Non-Native Electromagnetic Frequencies
We are electromagnetic
All life is governed by electricity and electromagnetic frequencies—it’s how our cells communicate with each other, how our nerves and muscles work, how our brains communicate with the rest of our bodies. Electromagnetic radiation can be measured when a child is born, and remains present throughout our lives. And it’s not just what’s within us that’s important.
Ever laid on the grass in the sunlight and felt connected to the earth, like all was right in the world? That’s the good kind of electromagnetic conductivity. Radiation from sunlight helps our bodies function, and not getting enough can disrupt your sleep, your immune system, and even raise your risk for heart problems and some chronic diseases. There’s also increasing evidence that exposure to nature, particularly being barefoot in nature, lowers your cortisol, blood pressure, and heart rate, among other benefits.

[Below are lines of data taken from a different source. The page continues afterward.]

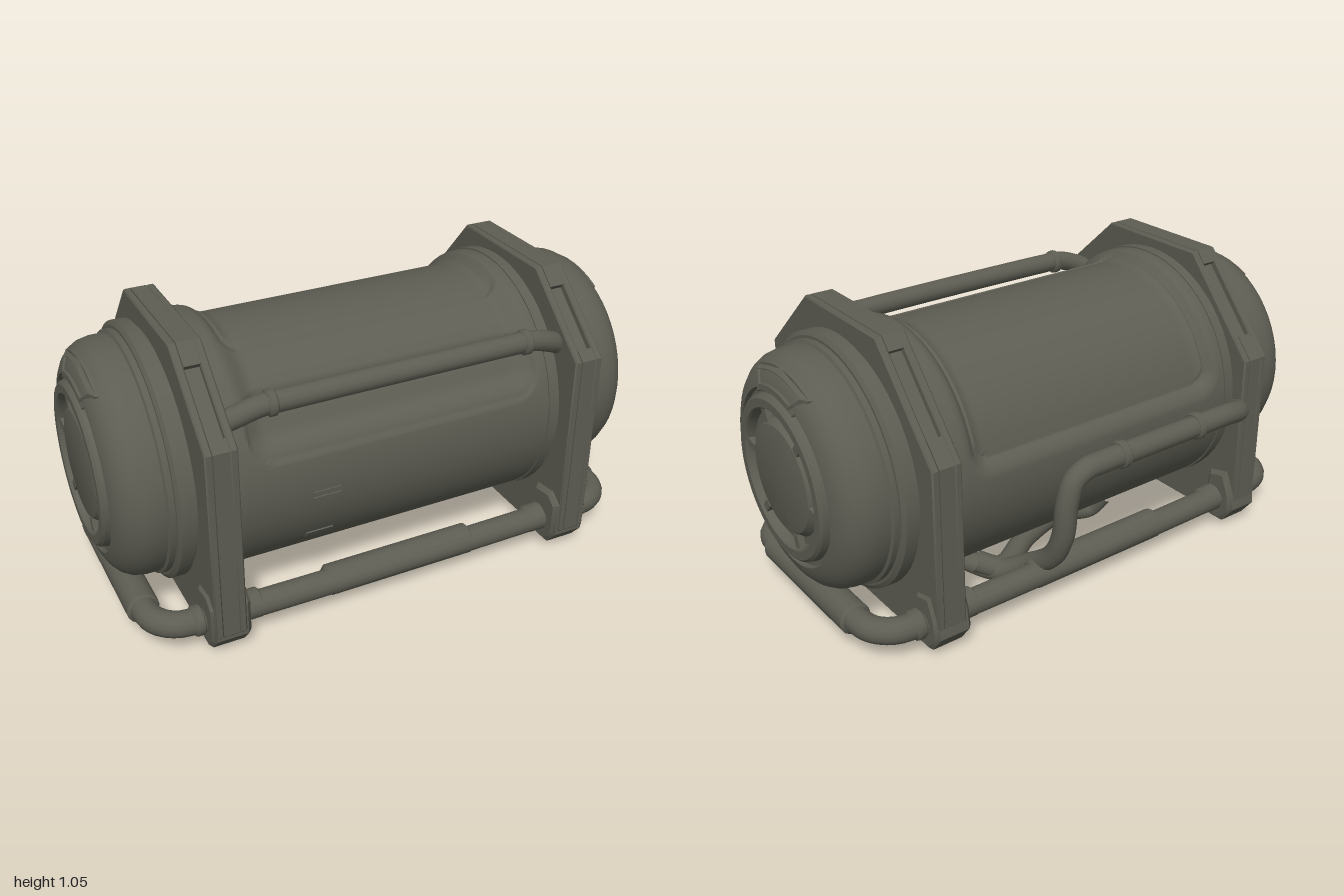
import * as THREE from 'three';
import { toCreasedNormals } from 'three/addons/utils/BufferGeometryUtils.js';

const CY = 0.55, CZ = 0.03; // drum axis
const metal = new THREE.MeshStandardMaterial({ color: 0x5d5d53 });
metal.name = 'olive grey metal';

function add(parent, name, geo, crease = 0.6) {
  const mesh = new THREE.Mesh(crease ? toCreasedNormals(geo, crease) : geo, metal);
  mesh.name = name;
  parent.add(mesh);
  return mesh;
}

// Extrudes a (z, y) outline along x, centred on x
function slab(points, width, x, holes = [], bevel = 0) {
  const shape = new THREE.Shape(points.map(p => new THREE.Vector2(...p)));
  holes.forEach(h => shape.holes.push(new THREE.Path(h.map(p => new THREE.Vector2(...p)))));
  const geo = new THREE.ExtrudeGeometry(shape, {
    depth: width - 2 * bevel, bevelEnabled: bevel > 0,
    bevelSize: bevel, bevelOffset: -bevel, bevelThickness: bevel, bevelSegments: 1,
  });
  geo.translate(0, 0, bevel - width / 2).rotateY(-Math.PI / 2);
  return geo.translate(x, 0, 0);
}

function pipe(parent, name, pts, r, closed = false, segs = 80) {
  const curve = new THREE.CatmullRomCurve3(pts.map(p => new THREE.Vector3(...p)), closed, 'centripetal');
  return add(parent, name, new THREE.TubeGeometry(curve, segs, r, 14, closed), 0);
}

// Straight sleeve along x or z with chamfered ends
function sleeve(parent, name, center, length, r, axis = 'x') {
  const h = length / 2, c = Math.min(0.012, h * 0.4);
  const geo = new THREE.LatheGeometry([[0, -h], [r - c, -h], [r, c - h], [r, h - c], [r - c, h], [0, h]]
    .map(p => new THREE.Vector2(...p)), 16);
  if (axis === 'x') geo.rotateZ(-Math.PI / 2); else geo.rotateX(Math.PI / 2);
  return add(parent, name, geo.translate(...center));
}

// 1 inside a rounded rectangle, fading to 0 over `soft`
function mask(x, s, halfX, s0, s1, corner, soft) {
  const dx = Math.abs(x) - halfX + corner;
  const ds = Math.abs(s - (s0 + s1) / 2) - (s1 - s0) / 2 + corner;
  const d = Math.hypot(Math.max(dx, 0), Math.max(ds, 0)) + Math.min(Math.max(dx, ds), 0) - corner;
  return 1 - THREE.MathUtils.smoothstep(d, -soft, 0);
}

// Drum wall: a cylinder whose radius dips in the panel areas (angle 0 is up, + is front)
function drumWall() {
  const geo = new THREE.PlaneGeometry(1, 1, 150, 270), p = geo.attributes.position, R = 0.457;
  for (let i = 0; i < p.count; i++) {
    const x = p.getX(i) * 1.3, a = -p.getY(i) * Math.PI * 2, s = a * R;
    const under = (a < 0 ? a + Math.PI * 2 : a) * R;
    let r = R;
    r -= 0.035 * mask(x, s, 0.56, -1.5 * R, 1.3 * R, 0.1, 0.09);
    r -= 0.01 * mask(x, s, 0.545, 0.78 * R, 1.345 * R, 0.09, 0.012);
    // Lid panel outlined by a narrow groove
    r -= 0.012 * (mask(x, s, 0.53, -1.4 * R, 0.42 * R, 0.07, 0.01) - mask(x, s, 0.512, -1.36 * R, 0.38 * R, 0.06, 0.01));
    r -= 0.004 * mask(x, s, 0.512, -1.36 * R, 0.38 * R, 0.06, 0.01);
    r -= 0.016 * mask(x, under, 0.5, 2.5 * R, 3.8 * R, 0.08, 0.012);
    p.setXYZ(i, x, r * Math.cos(a), r * Math.sin(a));
  }
  return geo;
}

// Arc-shaped outline between two radii, as (z, y) points around straight up
function arcBand(r0, r1, half0, half1) {
  const pts = [];
  for (let i = 0; i <= 8; i++) pts.push([r0, half0 * (i / 4 - 1)]);
  for (let i = 8; i >= 0; i--) pts.push([r1, half1 * (i / 4 - 1)]);
  return pts.map(([r, a]) => [r * Math.sin(a), r * Math.cos(a)]);
}

// End cap: stepped rings, round shoulder, recessed hub
function endCap(parent) {
  const cap = new THREE.Group();
  cap.name = 'endCap';
  const profile = [
    [0.43, 0.70], [0.43, 0.74], [0.45, 0.745], [0.45, 0.79], [0.435, 0.80], [0.425, 0.80],
    [0.425, 0.82], [0.414, 0.825], [0.414, 0.87], [0.407, 0.905], [0.39, 0.935], [0.365, 0.958],
    [0.335, 0.974], [0.31, 0.98], [0.305, 0.965], [0.29, 0.965], [0.285, 0.99], [0.275, 1.0],
    [0.245, 1.0], [0.238, 0.992], [0.232, 0.965], [0.205, 0.965], [0.187, 0.99], [0.18, 0.992], [0, 0.992],
  ].map(q => new THREE.Vector2(...q));
  add(cap, 'capShell', new THREE.LatheGeometry(profile, 56).rotateZ(-Math.PI / 2), 0.5);

  // Keyed tabs across the hub groove
  for (let i = 0; i < 6; i++) {
    const tab = new THREE.BoxGeometry(0.022, 0.045, 0.03).translate(0.98, 0.215, 0);
    add(cap, 'hubTab', tab.rotateX(0.35 + i * Math.PI / 3), 0);
  }
  // Tapered frame wrapped over the shoulder
  const frame = slab(arcBand(0.295, 0.385, 0.42, 0.5), 0.02, 0, [arcBand(0.322, 0.362, 0.33, 0.4)], 0.003);
  const p = frame.attributes.position;
  for (let i = 0; i < p.count; i++) {
    const rise = Math.max(Math.hypot(p.getY(i), p.getZ(i)) - 0.31, 0);
    p.setX(i, p.getX(i) + 0.977 - 7 * rise * rise);
  }
  add(cap, 'shoulderFrame', frame);
  parent.add(cap);
  return cap;
}

export function createModel() {
  const model = new THREE.Group();
  model.name = 'containmentDrum';

  const drum = new THREE.Group();
  drum.name = 'drum';
  drum.position.set(0, CY, CZ);
  add(drum, 'drumWall', drumWall(), 0.7);
  endCap(drum);
  endCap(drum).rotation.y = Math.PI;
  model.add(drum);

  // Octagonal end plates: solid cheeks around a core notched on both chamfers
  const outline = [[0.50, 0.03], [0.56, 0.10], [0.56, 0.80], [0.28, 1.05], [-0.18, 1.05],
    [-0.48, 0.71], [-0.48, 0.09], [-0.43, 0.03]];
  const notch = (a, b, depth) => {
    const dz = b[0] - a[0], dy = b[1] - a[1], l = Math.hypot(dz, dy);
    const at = (t, d) => [a[0] + dz * t - dy / l * d, a[1] + dy * t + dz / l * d];
    return [at(0.12, 0), at(0.12, depth), at(0.78, depth), at(0.78, 0)];
  };
  const core = [...outline.slice(0, 3), ...notch(outline[2], outline[3], 0.025), ...outline.slice(3, 5),
    ...notch(outline[4], outline[5], 0.025), ...outline.slice(5)];
  const frontClamp = [[0.45, 0.025], [0.51, 0.025], [0.555, 0.08], [0.555, 0.21], [0.51, 0.247], [0.42, 0.235], [0.40, 0.1]];
  const backClamp = [[-0.37, 0.025], [-0.34, 0.1], [-0.36, 0.22], [-0.44, 0.24], [-0.475, 0.16], [-0.485, 0.09], [-0.435, 0.025]];

  for (const s of [-1, 1]) {
    const plate = new THREE.Group();
    plate.name = s > 0 ? 'leftEndPlate' : 'rightEndPlate';
    add(plate, 'plateCore', slab(core, 0.056, s * 0.675));
    for (const o of [-0.041, 0.041]) add(plate, 'plateCheek', slab(outline, 0.028, s * 0.675 + o, [], 0.005));
    add(plate, 'frontClamp', slab(frontClamp, 0.14, s * 0.67, [], 0.014));
    add(plate, 'backClamp', slab(backClamp, 0.14, s * 0.67, [], 0.014));
    // Collar where the drum meets the plate
    add(plate, 'drumCollar', new THREE.CylinderGeometry(0.462, 0.462, 0.05, 56)
      .rotateZ(Math.PI / 2).translate(s * 0.605, CY, CZ));
    model.add(plate);
  }

  // Base rail: a rounded rectangular loop with sleeves
  const X = 0.9, ZF = 0.46, ZB = -0.39, Y = 0.117, C = 0.12, loop = [];
  const corners = [[X - C, ZF - C, 0], [-X + C, ZF - C, 1], [-X + C, ZB + C, 2], [X - C, ZB + C, 3]];
  for (const [cx, cz, q] of corners) {
    for (let i = 0; i <= 4; i++) {
      const a = (q + i / 4) * Math.PI / 2;
      loop.push([cx + C * Math.cos(a), Y, cz + C * Math.sin(a)]);
    }
  }
  const base = new THREE.Group();
  base.name = 'baseRail';
  pipe(base, 'railLoop', loop, 0.046, true, 220);
  for (const z of [ZF, ZB]) {
    sleeve(base, 'longSleeve', [0, Y, z], 0.58, 0.055);
    for (const s of [-1, 1]) {
      sleeve(base, 'railCollar', [s * 0.57, Y, z], 0.08, 0.052);
      sleeve(base, 'cornerCollar', [s * 0.76, Y, z], 0.04, 0.053);
    }
  }
  for (const s of [-1, 1]) sleeve(base, 'endSleeve', [s * X, 0.112, 0.04], 0.58, 0.057, 'z');
  model.add(base);

  // Front grab bar
  const bar = new THREE.Group();
  bar.name = 'frontHandle';
  pipe(bar, 'handleBar', [[-0.65, 0.81, 0.42], [-0.58, 0.845, 0.445], [-0.5, 0.87, 0.456], [-0.4, 0.873, 0.458],
    [0.4, 0.873, 0.458], [0.5, 0.87, 0.456], [0.58, 0.845, 0.445], [0.65, 0.81, 0.42]], 0.037);
  for (const s of [-1, 1]) sleeve(bar, 'handleCoupling', [s * 0.47, 0.872, 0.457], 0.03, 0.045);
  model.add(bar);

  // Back hose running under the drum
  const hose = new THREE.Group();
  hose.name = 'backHose';
  pipe(hose, 'hosePipe', [[-0.65, 0.5, -0.42], [-0.59, 0.53, -0.49], [-0.5, 0.55, -0.513], [-0.35, 0.552, -0.515],
    [0.08, 0.552, -0.515], [0.15, 0.548, -0.513], [0.2, 0.515, -0.508], [0.225, 0.44, -0.505], [0.23, 0.3, -0.49],
    [0.235, 0.2, -0.44], [0.26, 0.11, -0.32], [0.32, 0.06, -0.22], [0.4, 0.09, -0.12]], 0.04, false, 110);
  for (const x of [-0.35, 0]) sleeve(hose, 'hoseCoupling', [x, 0.552, -0.513], 0.03, 0.05);
  pipe(hose, 'underHose', [[0.38, 0.1, -0.18], [0.3, 0.065, -0.22], [0.1, 0.07, -0.12], [-0.12, 0.06, -0.05],
    [-0.24, 0.045, -0.07], [-0.28, 0.11, -0.11]], 0.04);
  model.add(hose);

  // Small vents on the front of the drum
  for (const [y, h] of [[0.51, 0.014], [0.487, 0.014], [0.3, 0.03]]) {
    const z = CZ + Math.sqrt(0.457 ** 2 - (y - CY) ** 2);
    add(model, 'vent', new THREE.BoxGeometry(0.1, h, 0.009)
      .rotateX(Math.asin((CY - y) / 0.457)).translate(-0.29, y, z), 0);
  }
  return model;
}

But not all electromagnetic radiation is as good for you.
Non-native electromagnetic frequencies
Cities buzz with more than human activity. Unless you live out in the middle of nowhere, you’re constantly surrounded by non-native electromagnetic frequencies (nnEMFs), such as Wi-Fi, radar, and mobile networks.
You probably can barely imagine life without cell phones, computers, and the internet nowadays. If you’re like most people, you carry electromagnetic radiation around in your pocket, hold it in your hand multiple hours a day while you catch up on the news and social media, and maybe even sleep with it right by your head. But this is all a recent and quickly changing development in human history. Time spent on a mobile phone has increased 400% in UK adults just since 2011, children now get their first cell phones at an average age of 10, and most teenagers and young adults keep their phones with them most of the day and night (California Department of Public Health Guidelines).
While some people dismiss it as just scare-mongering by health nuts, research on non-native electromagnetic frequencies like cell phones and Wi-Fi is ongoing and concerning. Long-term, high use of cell phones may be linked to some cancers, and these frequencies have been labelled as potentially carcinogenic by the International Agency for Research on Cancer. This high use is also linked with problems with the eyes, headaches, and issues with memory and sleep (California Department of Public Health Guidelines). Blue light given off by mobiles and TVs has recently been in the news for its effects on the sleep cycle: it promotes alertness, but suppresses melatonin, which is why everyone seems to now agree that we’re not supposed to be on our phones while in bed. (https://dx.doi.org/10.1289%2Fehp.118-a22)
Many researchers are currently investigating the effects of nnEMFs in general and cell phone radiation in particular. It makes sense that since so much of our bodily functioning depends on electromagnetic frequencies, external, unnatural sources could have effects on us. But long-term studies are needed to really get answers, particularly for slowly developing problems like autoimmune diseases and cancers—and our exposure levels are growing rapidly and constantly. It wasn’t so long ago that hardly anyone had a mobile phone or full-home Wi-Fi coverage, and now today’s children have never experienced a world where they weren’t constantly surrounded by these frequencies. We’re basically experimenting on ourselves, and we’ll only find out the results of these experiments later.
The biggest problem with artificial electromagnetic radiation is that it’s everywhere, and it’s difficult to get away from it. You can reduce your exposure to things like lead, asbestos, and cigarette smoke, but nnEMFs are a different story. It seems that every coffee shop, train station, and other public place offers Wi-Fi access, and it’s now rare for most people to spend much time at all where they have no cell signal and no nearby Wi-Fi networks. Your mobile phone, computer, and other devices are probably central to your work and social life, and while you might go on a tech detox for a few hours or a few days, you’re unlikely to really get away from them long-term.
There are a few things you can do, however. Keep your phone and other devices like Wi-Fi routers away from your body as much as you can, especially while you’re asleep. Increase your time spent in nature, so that the effects of natural electromagnetic fields can counteract the damage of the unnatural ones. There are also some newly developed devices that can help protect against and neutralize artificial electromagnetic radiation, just by their passive presence in your home, or office, or pocket.
Even though we can’t see the electromagnetic fields and radiation that surround us, the natural type found in sunlight and the earth and the non-native type given off by cell towers and Wi-Fi can still have a significant impact on our health. We’ll only find out the full extent of this as long-term studies are done, but awareness can help protect your health now.